Based on 10 years of data (2009 – 2018) from 128 countries, the CAF ranks Australia #4 in the world in generosity, with the USA, Myanmar and New Zealand ahead of us.
That’s great news for Australia and a strong indication of our overall charitable endeavours.
But are we really one of the most generous countries in the world? Well, as I tell my research students, it all depends on how you define the variable in question and how you measure it. Which is why it’s always a good idea to go beyond the headline and look at the Methods section of any data collection report or empirical publication.
In the Gallup World Poll, there are three questions that pertain to charitable endeavours.
In the last 30 days, have you:
- Helped a stranger or someone you didn’t know who needed help?
- Donated money to a charity?
- Volunteered your time to an organisation?
In calculating a country’s giving score, each of the responses are weighted equally.
Are these 3 questions a good indication of generosity? With generosity defined as the quality of being kind and generous (without reference to the quantum of each of the above) then the answer is certainly YES. And my hat is off to Australia for its overall generosity.
But before we take this to mean that we are equally financially generous with regard to our charitable donations (i.e., gifts of cash and other near-cash assets such as real estate, art, etc.), we need to look deeper.
Specifically, we need to examine tax-deductible charitable donations. Now, don’t get me wrong – helping others in need, especially when it means you have to go out of your way, and volunteering your time are generous and noble behaviours that contribute to our national ethic. But cash is cash, and for me, if you have cash beyond your needs, that puts giving cash in a very noble giving category. And the quantum of cash relative to your net worth is an even more telling indicator of financial generosity.
Each year the Australian Centre for Philanthropy and Nonprofit Studies (ACPNS) at the Queensland Institute of Technology publishes a report (https://www.qut.edu.au/business/about/school-of-accountancy/research/australian-centre-for-philanthropy-and-nonprofit-studies) on the tax-deductible charitable donations claimed by Australia’s individual taxpayers (not corporates and related entities). And they use information directly from the Australian Taxation Office. Here’s what the ATO data for 2016-17 reveal about charitable donations:
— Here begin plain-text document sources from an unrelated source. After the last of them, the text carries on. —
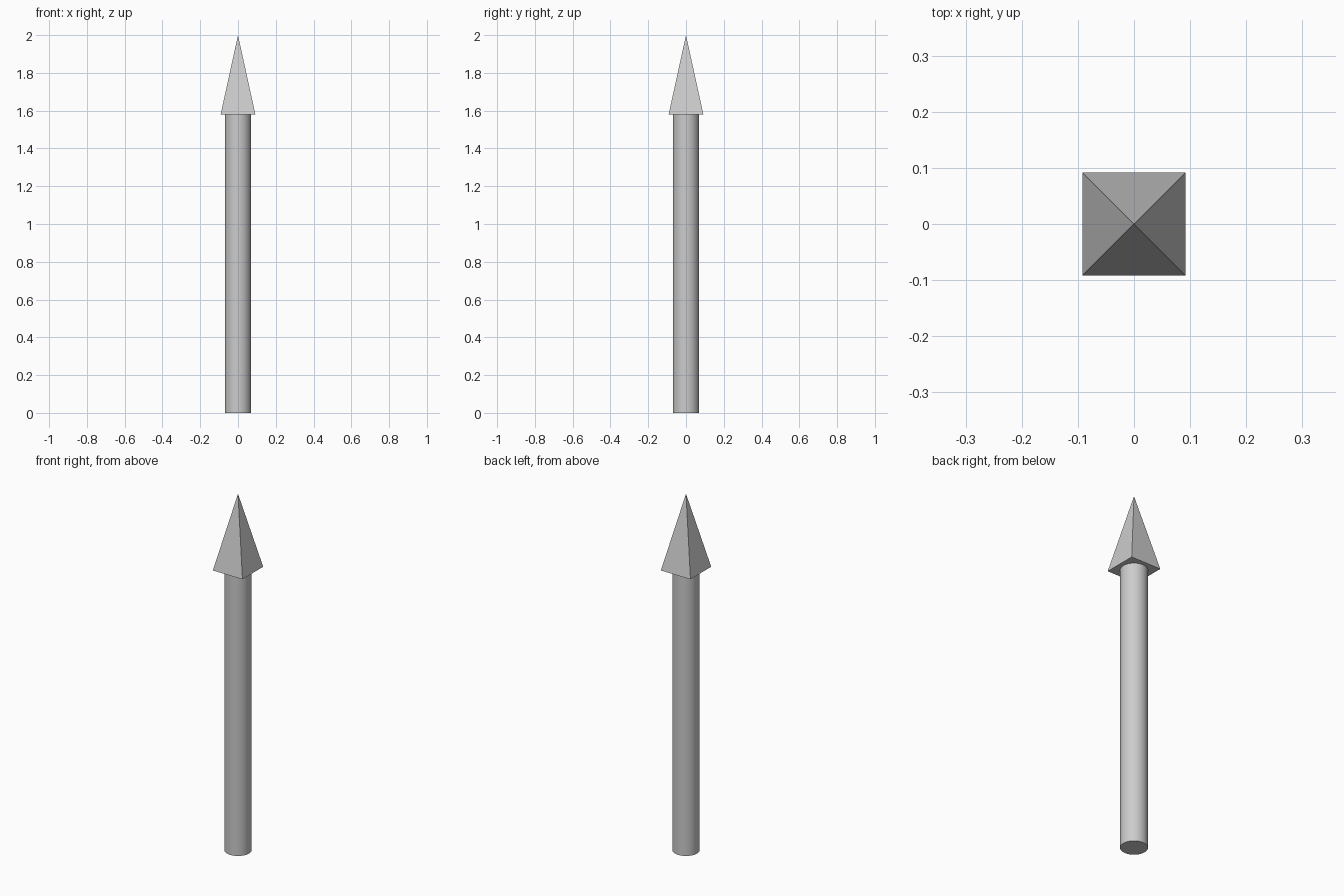
import bpy
import math

if "Cube" in bpy.data.objects:
    bpy.data.objects.remove(bpy.data.objects["Cube"])

SHAFT_R = 0.069      # shaft radius
HEAD_Z = 1.58        # underside of the head
HEAD_HALF = 0.092    # half the width of the square head base
TOP_Z = 2.0

# Round shaft
bpy.ops.mesh.primitive_cylinder_add(vertices=32, radius=SHAFT_R, depth=HEAD_Z,
                                    location=(0, 0, HEAD_Z / 2))
shaft = bpy.context.object
shaft.name = "shaft"
bpy.ops.object.shade_smooth_by_angle(angle=math.radians(30))

# Four-sided pointed head, flats facing the axes
bpy.ops.mesh.primitive_cone_add(vertices=4, radius1=HEAD_HALF * math.sqrt(2), radius2=0,
                                depth=TOP_Z - HEAD_Z,
                                location=(0, 0, (TOP_Z + HEAD_Z) / 2),
                                rotation=(0, 0, math.radians(45)))
head = bpy.context.object
head.name = "pointed_head"
bpy.ops.object.transform_apply(location=False, rotation=True, scale=False)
- On average, each of us gives away tax-deductible cash of 0.42% (.0042 or approximately 4/10 of 1%) of our annual taxable income.
- About a third (32.6%) of us do not make a tax-deductible donation of any kind, even a $2.00 donation (the lowest amount of cash giving that is tax-deductible).
- More than 44% of those with taxable incomes of $1,000,000 ($1m) or more make no take-deductible donations of any kind, not even a single $2.00 donation.
So while we are, on average, a generous nation, we have a long way to go before we can feel comfortable labelling ourselves a financially generous nation – especially amongst those earning incomes at the highest levels.